Dissecting Political Paranoia

I’m just throwing pebbles in the pond, and over time it starts making bigger and bigger waves.” ~Alex Jones

This week, author Joe Hagan published a focal piece on Alex Jones in New York Magazine, entitled, "A Strange Man Is Following You". The profile essentially rips apart Jones (as well as Jones' alleged enemy, Peter Joseph, maker of the Zeitgeist Films), his fan base, and all "the wilds of political conspiracy".  Although Alex Jones is relatively coarse with his delivery, is frequently overly dramatic, and often goes into tangents on certain issues, he also presents a line of investigative journalism and critique that we need in America and around the world.  He presents issues and opinions that, although unpopular with the mainstream, still tend to focus attention on previously undisclosed hypotheses worth exploring.  So while it is true that I do not "embrace the full Jones package" (or even listen to his show), I support the alternative news and political analysis perpetuated by the man and appreciate his efforts. 

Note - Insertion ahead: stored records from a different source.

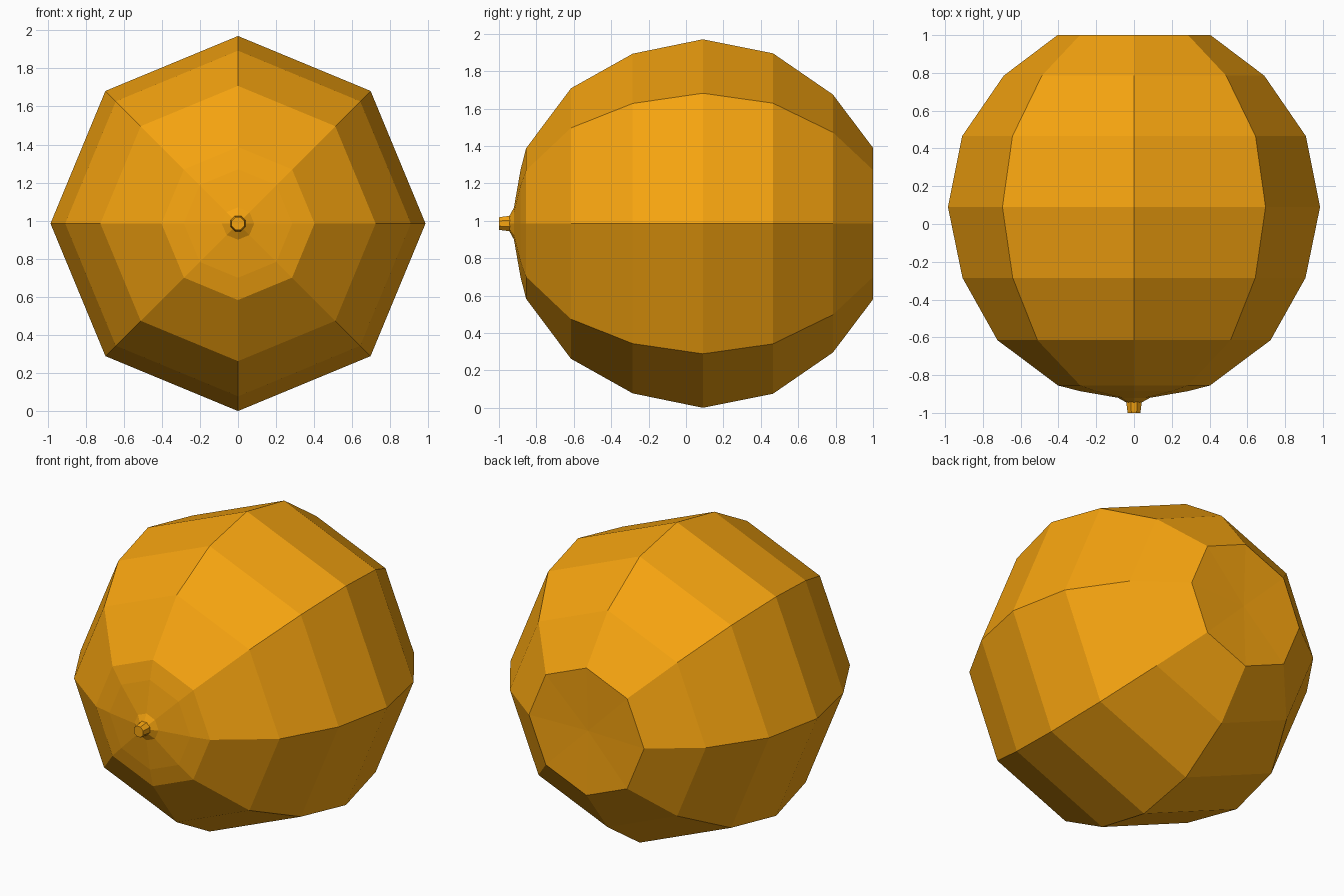
import bpy, bmesh
from math import sin, cos, pi

if "Cube" in bpy.data.objects:
    bpy.data.objects.remove(bpy.data.objects["Cube"])

CENTRE_Z = 0.985
SIDES = 8

mat = bpy.data.materials.new("orange")
mat.diffuse_color = (0.92, 0.37, 0.005, 1)
mat.use_nodes = True
mat.node_tree.nodes["Principled BSDF"].inputs["Base Color"].default_value = mat.diffuse_color


def lathe(name, profile, turn=0.0):
    """Revolve (y, radius) points round the y axis; radius 0 makes a pole."""
    bm = bmesh.new()
    rings = []
    for y, r in profile:
        if r == 0:
            rings.append([bm.verts.new((0, y, 0))] * SIDES)
        else:
            rings.append([bm.verts.new((r * cos(a), y, r * sin(a)))
                          for a in (turn + 2 * pi * i / SIDES for i in range(SIDES))])
    for a, b in zip(rings, rings[1:]):
        for i in range(SIDES):
            j = (i + 1) % SIDES
            bm.faces.new(dict.fromkeys((a[i], a[j], b[j], b[i])))
    bmesh.ops.recalc_face_normals(bm, faces=bm.faces)
    mesh = bpy.data.meshes.new(name)
    bm.to_mesh(mesh)
    bm.free()
    mesh.materials.append(mat)
    obj = bpy.data.objects.new(name, mesh)
    obj.location.z = CENTRE_Z
    bpy.context.collection.objects.link(obj)
    return obj


# Faceted round body: slightly dished back, shallow cone at the front
lathe("fruit_body", [
    (0.985, 0), (1.0, 0.405), (0.785, 0.69), (0.465, 0.91), (0.09, 0.985),
    (-0.285, 0.908), (-0.615, 0.723), (-0.855, 0.402), (-0.885, 0.285),
    (-0.92, 0.085), (-0.945, 0.04), (-0.945, 0)])

# Small stub at the front tip
lathe("stem_stub", [
    (-0.93, 0), (-0.93, 0.044), (-0.945, 0.044), (-0.99, 0.038),
    (-1.0, 0.036), (-1.0, 0)], turn=pi / 8)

My biggest issues with the NY Mag piece is that it reflects reality - many people are all too eager to dismiss propositions like those proposed by Mr. Jones as "conspiracy theories," an unfortunate moniker that encompasses a whole genre of political scrutiny and investigation.  Once labeled with the "conspiracy theory" stigma, an idea immediately loses credibility with the majority of individuals, and people who entertain such theories are viewed as paranoid.  People are so eager to maintain the comfort of their viewpoints, that any conflicting information, despite the appeals to reason and rationale, are quickly dismissed.     

Regardless of mainstream media's views on political conspiracies,  I will continue with my crippled epistemologies to public trust and the political system, as discussed by legal scholar and member of the Obama Administration, Cass Sunstein.  At one point in the New York Mag article, on the topic of Sunstein's view of the informational cascades which legitimize "conspiracy theories," it states, "[i]n this way, false information, augmented by fancy editing and music and narrated with authority, can travel fast, taking on greater and greater credibility the more it is linked to and e-mailed and posted by like-minded and trusted sources."  I ask, can't the same thing be said about mainstream news media and the stories that set forth as fact?

It is worth noting that we at FugginSuggin.com are not "conspiracy theorists." Rather, we ask questions, follow reason and causal connections, and search for truth.  There is a difference between blindly accepting hypothesis as fact, and allowing yourself to consider a theory and apply scientific method to further examine the position.  Today, our mainstream media, the "Fourth Branch of the Government", merely accepts authority as fact without independent and objective investigation.  By doing so, they manipulate their customers and do an injustice to their creed.  There should be no such thing as journalism without objectivity.

And Alex, we support the cause, but take it easy, stop yelling so much and posturing for the camera, and seriously, if you go to Fox News, most of us will be done with you. 

"In extreme cases, they [conspiracy theories] create or fuel violence. If government can dispel such theories, it should do so." ~ Cass Sunstein, Harvard Law professor whom President Obama appointed as his “regulatory czar” in 2009, and co-author of "Conspiracy Theories".

Please dispel such theories.